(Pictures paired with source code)
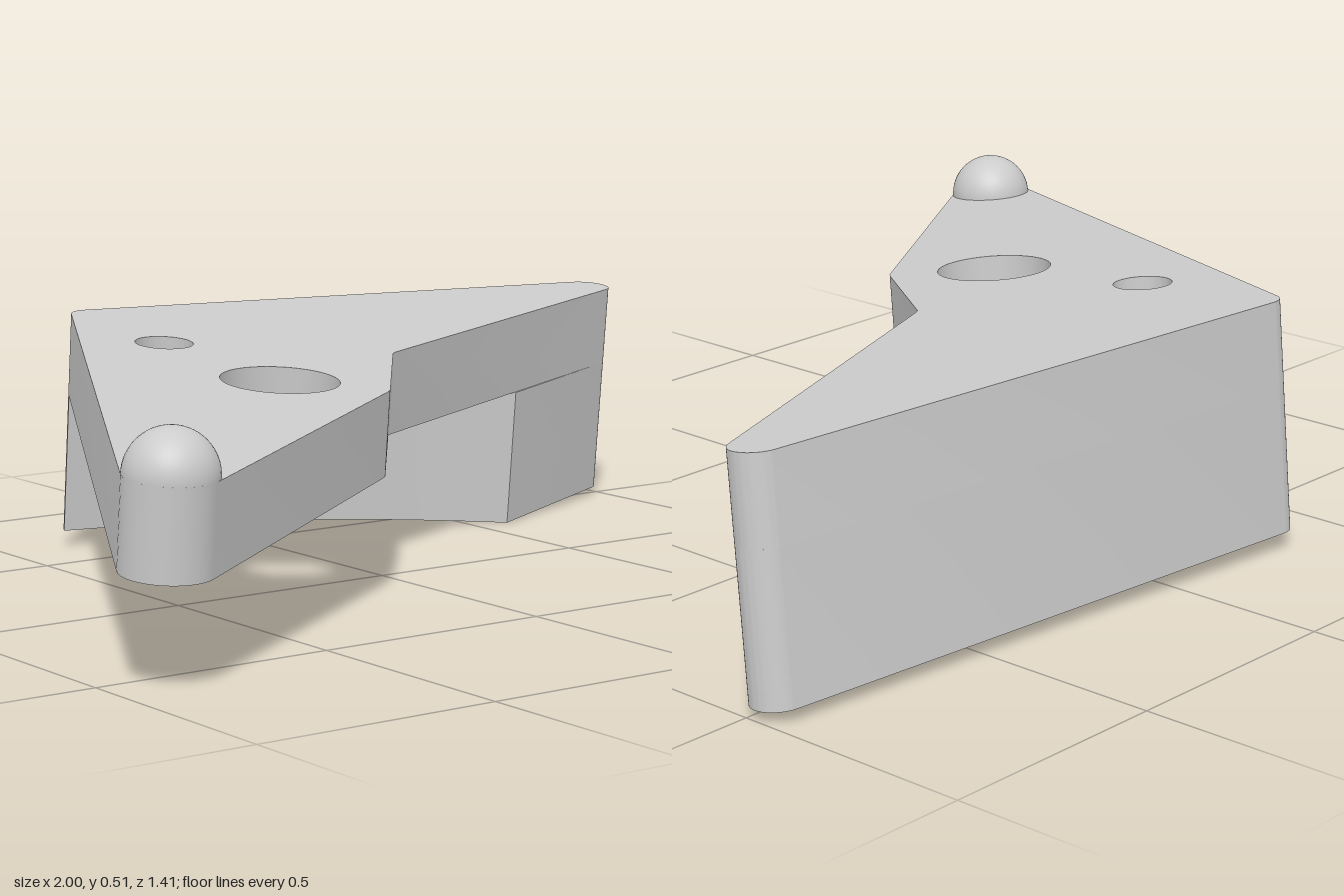
import * as THREE from 'three';
import { toCreasedNormals } from 'three/addons/utils/BufferGeometryUtils.js';

const TILT = 0.0955;    // the whole lever leans forward
const PLATE = 0.1745;   // plate thickness
const HEIGHT = 0.473;   // total depth of the rear wall

// Outline wrapped like a belt around circles [x, y, r], counter-clockwise.
// A negative radius makes a concave fillet, zero a plain corner.
function belt(circles) {
  const n = circles.length;
  const normals = circles.map(([x1, y1, r1], i) => {
    const [x2, y2, r2] = circles[(i + 1) % n];
    const len = Math.hypot(x2 - x1, y2 - y1);
    const ux = (x2 - x1) / len, uy = (y2 - y1) / len;
    const s = (r1 - r2) / len, c = Math.sqrt(1 - s * s);
    return Math.atan2(uy * s - ux * c, ux * s + uy * c);
  });
  const points = [];
  circles.forEach(([x, y, r], i) => {
    if (r === 0) return points.push(new THREE.Vector2(x, y));
    const from = normals[(i + n - 1) % n];
    const delta = normals[i] - from;
    const turn = Math.atan2(Math.sin(delta), Math.cos(delta));
    const steps = Math.max(4, Math.ceil(Math.abs(turn) / 0.12));
    for (let k = 0; k <= steps; k++) {
      const a = from + turn * k / steps;
      points.push(new THREE.Vector2(x + r * Math.cos(a), y + r * Math.sin(a)));
    }
  });
  return new THREE.Shape(points);
}

function hole(x, y, r) {
  return new THREE.Path().absarc(x, y, r, 0, Math.PI * 2, true);
}

// Upright extrusion from y = bottom to y = bottom + depth
function slab(name, shape, bottom, depth, material) {
  const geometry = new THREE.ExtrudeGeometry(shape, { depth, bevelEnabled: false, curveSegments: 32 });
  geometry.rotateX(-Math.PI / 2).translate(0, bottom, 0);
  const mesh = new THREE.Mesh(toCreasedNormals(geometry, 0.5), material);
  mesh.name = name;
  return mesh;
}

export function createModel() {
  const model = new THREE.Group();
  model.name = 'lever';
  const material = new THREE.MeshStandardMaterial({ color: 0xcccccc });

  // Shared rounded ends (shape y points to the back)
  const tip = [0.947, 0.485, 0.053];
  const back = [-0.306, 0.61, 0.052];
  const nose = [-0.912, -0.618, 0.088];

  // Plate with two through holes
  const plate = belt([tip, back, nose, [-0.205, -0.17, 0.08], [0.095, 0.023, -0.04]]);
  plate.holes.push(hole(-0.299, -0.066, 0.119), hole(-0.324, 0.315, 0.06));
  model.add(slab('plate', plate, -PLATE, PLATE, material));

  // Rear wall with a hollow curved front face
  const hollow = new THREE.QuadraticBezierCurve(
    new THREE.Vector2(-0.358, 0.622), new THREE.Vector2(0.15, 0.548), new THREE.Vector2(0.58, 0.268));
  const wall = belt([tip, back, ...hollow.getPoints(20).map(p => [p.x, p.y, 0])]);
  model.add(slab('rearWall', wall, -HEIGHT, HEIGHT - PLATE, material));

  // Dome on the nose
  const dome = new THREE.Mesh(
    new THREE.SphereGeometry(nose[2], 40, 16, 0, Math.PI * 2, 0, Math.PI / 2), material);
  dome.name = 'dome';
  dome.position.set(nose[0], 0, -nose[1]);
  model.add(dome);

  model.rotation.x = TILT;
  model.position.y = 0.4455;
  const root = new THREE.Group();
  root.add(model);
  return root;
}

- Try it -
Print exactly the lines that run from the line containing "on the nose" to the end of the data, both ends included.

- Answer -
  // Dome on the nose
  const dome = new THREE.Mesh(
    new THREE.SphereGeometry(nose[2], 40, 16, 0, Math.PI * 2, 0, Math.PI / 2), material);
  dome.name = 'dome';
  dome.position.set(nose[0], 0, -nose[1]);
  model.add(dome);

  model.rotation.x = TILT;
  model.position.y = 0.4455;
  const root = new THREE.Group();
  root.add(model);
  return root;
}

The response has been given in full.